# THE RECORDS:
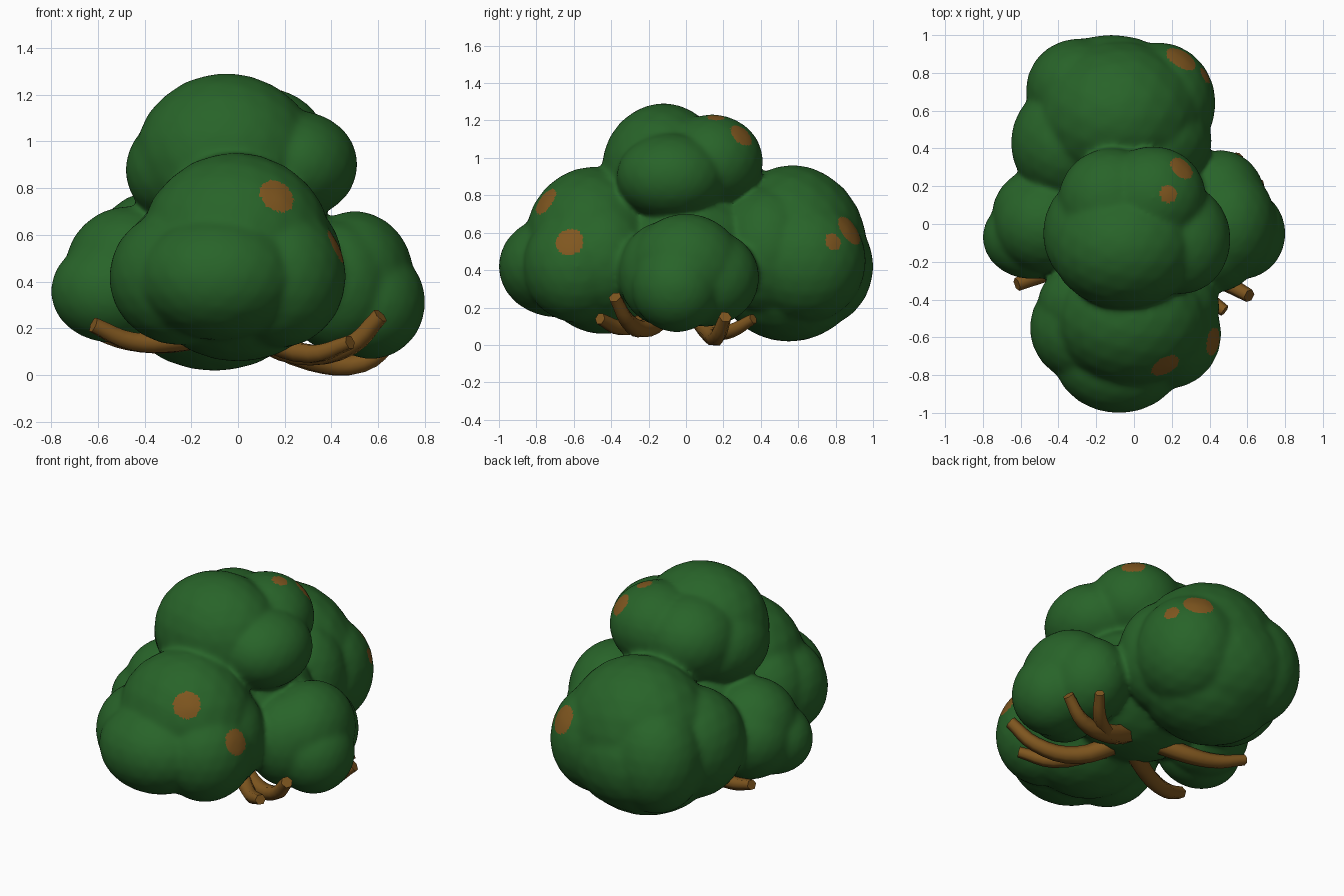
import bpy, bmesh
from mathutils import Vector, Matrix

if "Cube" in bpy.data.objects:
    bpy.data.objects.remove(bpy.data.objects["Cube"])

VOXEL = 0.014


def material(name, rgb):
    m = bpy.data.materials.new(name)
    m.diffuse_color = (*rgb, 1)
    m.use_nodes = True
    m.node_tree.nodes["Principled BSDF"].inputs["Base Color"].default_value = m.diffuse_color
    return m


GREEN = material("leaf_green", (0.021, 0.126, 0.022))
BARK = material("bark_brown", (0.215, 0.095, 0.014))


def foliage(name, lobes, patches):
    """Fuse ellipsoid lobes (centre, radii) into one leafy mass, then colour round patches."""
    bm = bmesh.new()
    for x, y, z, rx, ry, rz in lobes:
        m = Matrix.Translation((x, y, z)) @ Matrix.Diagonal((rx + .004, ry + .004, rz + .004, 1))
        bmesh.ops.create_icosphere(bm, subdivisions=3, radius=1, matrix=m)
    mesh = bpy.data.meshes.new(name)
    bm.to_mesh(mesh)
    bm.free()
    ob = bpy.data.objects.new(name, mesh)
    bpy.context.collection.objects.link(ob)
    r = ob.modifiers.new("fuse", 'REMESH')
    r.mode = 'VOXEL'
    r.voxel_size = VOXEL
    s = ob.modifiers.new("soften", 'SMOOTH')
    s.factor = 0.5
    s.iterations = 20
    deps = bpy.context.evaluated_depsgraph_get()
    final = bpy.data.meshes.new_from_object(ob.evaluated_get(deps))
    ob.modifiers.clear()
    ob.data = final
    final.materials.clear()
    final.materials.append(GREEN)
    final.materials.append(BARK)
    for p in final.polygons:
        p.material_index = 0
        p.use_smooth = True
    for x, y, z, rad in patches:
        # snap the centre to the surface, pull nearby vertices onto a clean rim
        c = min((v.co for v in final.vertices),
                key=lambda co: (co - Vector((x, y, z))).length).copy()
        for v in final.vertices:
            d = v.co - c
            if abs(d.length - rad) < 0.3 * VOXEL:
                v.co = c + d.normalized() * rad
        for p in final.polygons:
            if (p.center - c).length < rad:
                p.material_index = 1
    return ob


def branch(name, pts, r0, r1):
    """Tapered tube through the given points."""
    cu = bpy.data.curves.new(name, 'CURVE')
    cu.dimensions = '3D'
    cu.bevel_depth = 1
    cu.bevel_resolution = 1
    cu.resolution_u = 4
    cu.use_fill_caps = True
    sp = cu.splines.new('BEZIER')
    sp.bezier_points.add(len(pts) - 1)
    for i, (bp, p) in enumerate(zip(sp.bezier_points, pts)):
        bp.co = p
        bp.radius = r0 + (r1 - r0) * i / (len(pts) - 1)
        bp.handle_left_type = bp.handle_right_type = 'AUTO'
    cu.materials.append(BARK)
    ob = bpy.data.objects.new(name, cu)
    bpy.context.collection.objects.link(ob)


# Lobes of each leafy clump
front = [
    (-.01, -.50, .55, .41, .36, .40),
    (-.08, -.69, .42, .35, .31, .27),
    (-.25, -.55, .42, .30, .29, .29),
    (.18, -.58, .42, .28, .29, .30),
    (0, -.44, .36, .38, .33, .30),
    (.15, -.44, .46, .30, .27, .33),
    (-.18, -.43, .46, .33, .26, .30)]
back = [
    (-.08, .57, .50, .45, .40, .46),
    (-.10, .55, .32, .40, .36, .30),
    (-.12, .66, .42, .42, .34, .34),
    (-.34, .43, .46, .31, .32, .33),
    (-.29, .71, .45, .28, .27, .33),
    (.13, .64, .45, .30, .32, .33),
    (.10, .44, .50, .31, .28, .35)]
top = [
    (-.05, -.12, .93, .39, .33, .36),
    (-.22, -.05, .88, .26, .30, .24),
    (.25, -.08, .90, .26, .29, .23),
    (.10, .14, .98, .28, .27, .25),
    (-.12, .12, .95, .28, .28, .25)]
right = [
    (.50, 0, .42, .25, .30, .28),
    (.57, -.05, .31, .23, .24, .24),
    (.46, .11, .36, .24, .28, .26),
    (.43, -.11, .38, .24, .25, .28)]
left = [
    (-.47, 0, .45, .27, .26, .27),
    (-.54, -.07, .36, .26, .22, .22),
    (-.48, .05, .40, .27, .25, .26)]
core = [(0, .02, .48, .45, .42, .37)]

foliage("foliage", front + back + top + right + left + core, [
    (.178, -.76, .778, .08), (.42, -.62, .552, .077),
    (.24, .86, .60, .088), (.37, .775, .545, .047),
    (.24, .28, 1.10, .07), (.18, .16, 1.20, .047)])

# Branches poking out below
branch("front_right_branch", [(.04, -.08, .20), (.26, -.21, .09), (.48, -.31, .125), (.61, -.38, .255)], .06, .036)
branch("front_right_fork", [(.10, -.14, .16), (.32, -.34, .09), (.48, -.46, .14)], .055, .032)
branch("back_right_branch", [(.06, .04, .20), (.32, .13, .065), (.53, .17, .05), (.67, .21, .15)], .065, .035)
branch("back_right_fork", [(.32, .13, .065), (.46, .24, .075), (.56, .36, .14)], .05, .028)
branch("front_left_branch", [(-.04, -.08, .20), (-.28, -.20, .145), (-.46, -.26, .145), (-.62, -.32, .215)], .06, .036)
branch("back_left_branch", [(-.06, .05, .20), (-.28, .14, .14), (-.46, .19, .14), (-.63, .24, .19)], .06, .032)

# EXERCISE PROMPT:
Pictures aside, reproduce every record exactly as it stands.

# OUTPUT:
import bpy, bmesh
from mathutils import Vector, Matrix

if "Cube" in bpy.data.objects:
    bpy.data.objects.remove(bpy.data.objects["Cube"])

VOXEL = 0.014


def material(name, rgb):
    m = bpy.data.materials.new(name)
    m.diffuse_color = (*rgb, 1)
    m.use_nodes = True
    m.node_tree.nodes["Principled BSDF"].inputs["Base Color"].default_value = m.diffuse_color
    return m


GREEN = material("leaf_green", (0.021, 0.126, 0.022))
BARK = material("bark_brown", (0.215, 0.095, 0.014))


def foliage(name, lobes, patches):
    """Fuse ellipsoid lobes (centre, radii) into one leafy mass, then colour round patches."""
    bm = bmesh.new()
    for x, y, z, rx, ry, rz in lobes:
        m = Matrix.Translation((x, y, z)) @ Matrix.Diagonal((rx + .004, ry + .004, rz + .004, 1))
        bmesh.ops.create_icosphere(bm, subdivisions=3, radius=1, matrix=m)
    mesh = bpy.data.meshes.new(name)
    bm.to_mesh(mesh)
    bm.free()
    ob = bpy.data.objects.new(name, mesh)
    bpy.context.collection.objects.link(ob)
    r = ob.modifiers.new("fuse", 'REMESH')
    r.mode = 'VOXEL'
    r.voxel_size = VOXEL
    s = ob.modifiers.new("soften", 'SMOOTH')
    s.factor = 0.5
    s.iterations = 20
    deps = bpy.context.evaluated_depsgraph_get()
    final = bpy.data.meshes.new_from_object(ob.evaluated_get(deps))
    ob.modifiers.clear()
    ob.data = final
    final.materials.clear()
    final.materials.append(GREEN)
    final.materials.append(BARK)
    for p in final.polygons:
        p.material_index = 0
        p.use_smooth = True
    for x, y, z, rad in patches:
        # snap the centre to the surface, pull nearby vertices onto a clean rim
        c = min((v.co for v in final.vertices),
                key=lambda co: (co - Vector((x, y, z))).length).copy()
        for v in final.vertices:
            d = v.co - c
            if abs(d.length - rad) < 0.3 * VOXEL:
                v.co = c + d.normalized() * rad
        for p in final.polygons:
            if (p.center - c).length < rad:
                p.material_index = 1
    return ob


def branch(name, pts, r0, r1):
    """Tapered tube through the given points."""
    cu = bpy.data.curves.new(name, 'CURVE')
    cu.dimensions = '3D'
    cu.bevel_depth = 1
    cu.bevel_resolution = 1
    cu.resolution_u = 4
    cu.use_fill_caps = True
    sp = cu.splines.new('BEZIER')
    sp.bezier_points.add(len(pts) - 1)
    for i, (bp, p) in enumerate(zip(sp.bezier_points, pts)):
        bp.co = p
        bp.radius = r0 + (r1 - r0) * i / (len(pts) - 1)
        bp.handle_left_type = bp.handle_right_type = 'AUTO'
    cu.materials.append(BARK)
    ob = bpy.data.objects.new(name, cu)
    bpy.context.collection.objects.link(ob)


# Lobes of each leafy clump
front = [
    (-.01, -.50, .55, .41, .36, .40),
    (-.08, -.69, .42, .35, .31, .27),
    (-.25, -.55, .42, .30, .29, .29),
    (.18, -.58, .42, .28, .29, .30),
    (0, -.44, .36, .38, .33, .30),
    (.15, -.44, .46, .30, .27, .33),
    (-.18, -.43, .46, .33, .26, .30)]
back = [
    (-.08, .57, .50, .45, .40, .46),
    (-.10, .55, .32, .40, .36, .30),
    (-.12, .66, .42, .42, .34, .34),
    (-.34, .43, .46, .31, .32, .33),
    (-.29, .71, .45, .28, .27, .33),
    (.13, .64, .45, .30, .32, .33),
    (.10, .44, .50, .31, .28, .35)]
top = [
    (-.05, -.12, .93, .39, .33, .36),
    (-.22, -.05, .88, .26, .30, .24),
    (.25, -.08, .90, .26, .29, .23),
    (.10, .14, .98, .28, .27, .25),
    (-.12, .12, .95, .28, .28, .25)]
right = [
    (.50, 0, .42, .25, .30, .28),
    (.57, -.05, .31, .23, .24, .24),
    (.46, .11, .36, .24, .28, .26),
    (.43, -.11, .38, .24, .25, .28)]
left = [
    (-.47, 0, .45, .27, .26, .27),
    (-.54, -.07, .36, .26, .22, .22),
    (-.48, .05, .40, .27, .25, .26)]
core = [(0, .02, .48, .45, .42, .37)]

foliage("foliage", front + back + top + right + left + core, [
    (.178, -.76, .778, .08), (.42, -.62, .552, .077),
    (.24, .86, .60, .088), (.37, .775, .545, .047),
    (.24, .28, 1.10, .07), (.18, .16, 1.20, .047)])

# Branches poking out below
branch("front_right_branch", [(.04, -.08, .20), (.26, -.21, .09), (.48, -.31, .125), (.61, -.38, .255)], .06, .036)
branch("front_right_fork", [(.10, -.14, .16), (.32, -.34, .09), (.48, -.46, .14)], .055, .032)
branch("back_right_branch", [(.06, .04, .20), (.32, .13, .065), (.53, .17, .05), (.67, .21, .15)], .065, .035)
branch("back_right_fork", [(.32, .13, .065), (.46, .24, .075), (.56, .36, .14)], .05, .028)
branch("front_left_branch", [(-.04, -.08, .20), (-.28, -.20, .145), (-.46, -.26, .145), (-.62, -.32, .215)], .06, .036)
branch("back_left_branch", [(-.06, .05, .20), (-.28, .14, .14), (-.46, .19, .14), (-.63, .24, .19)], .06, .032)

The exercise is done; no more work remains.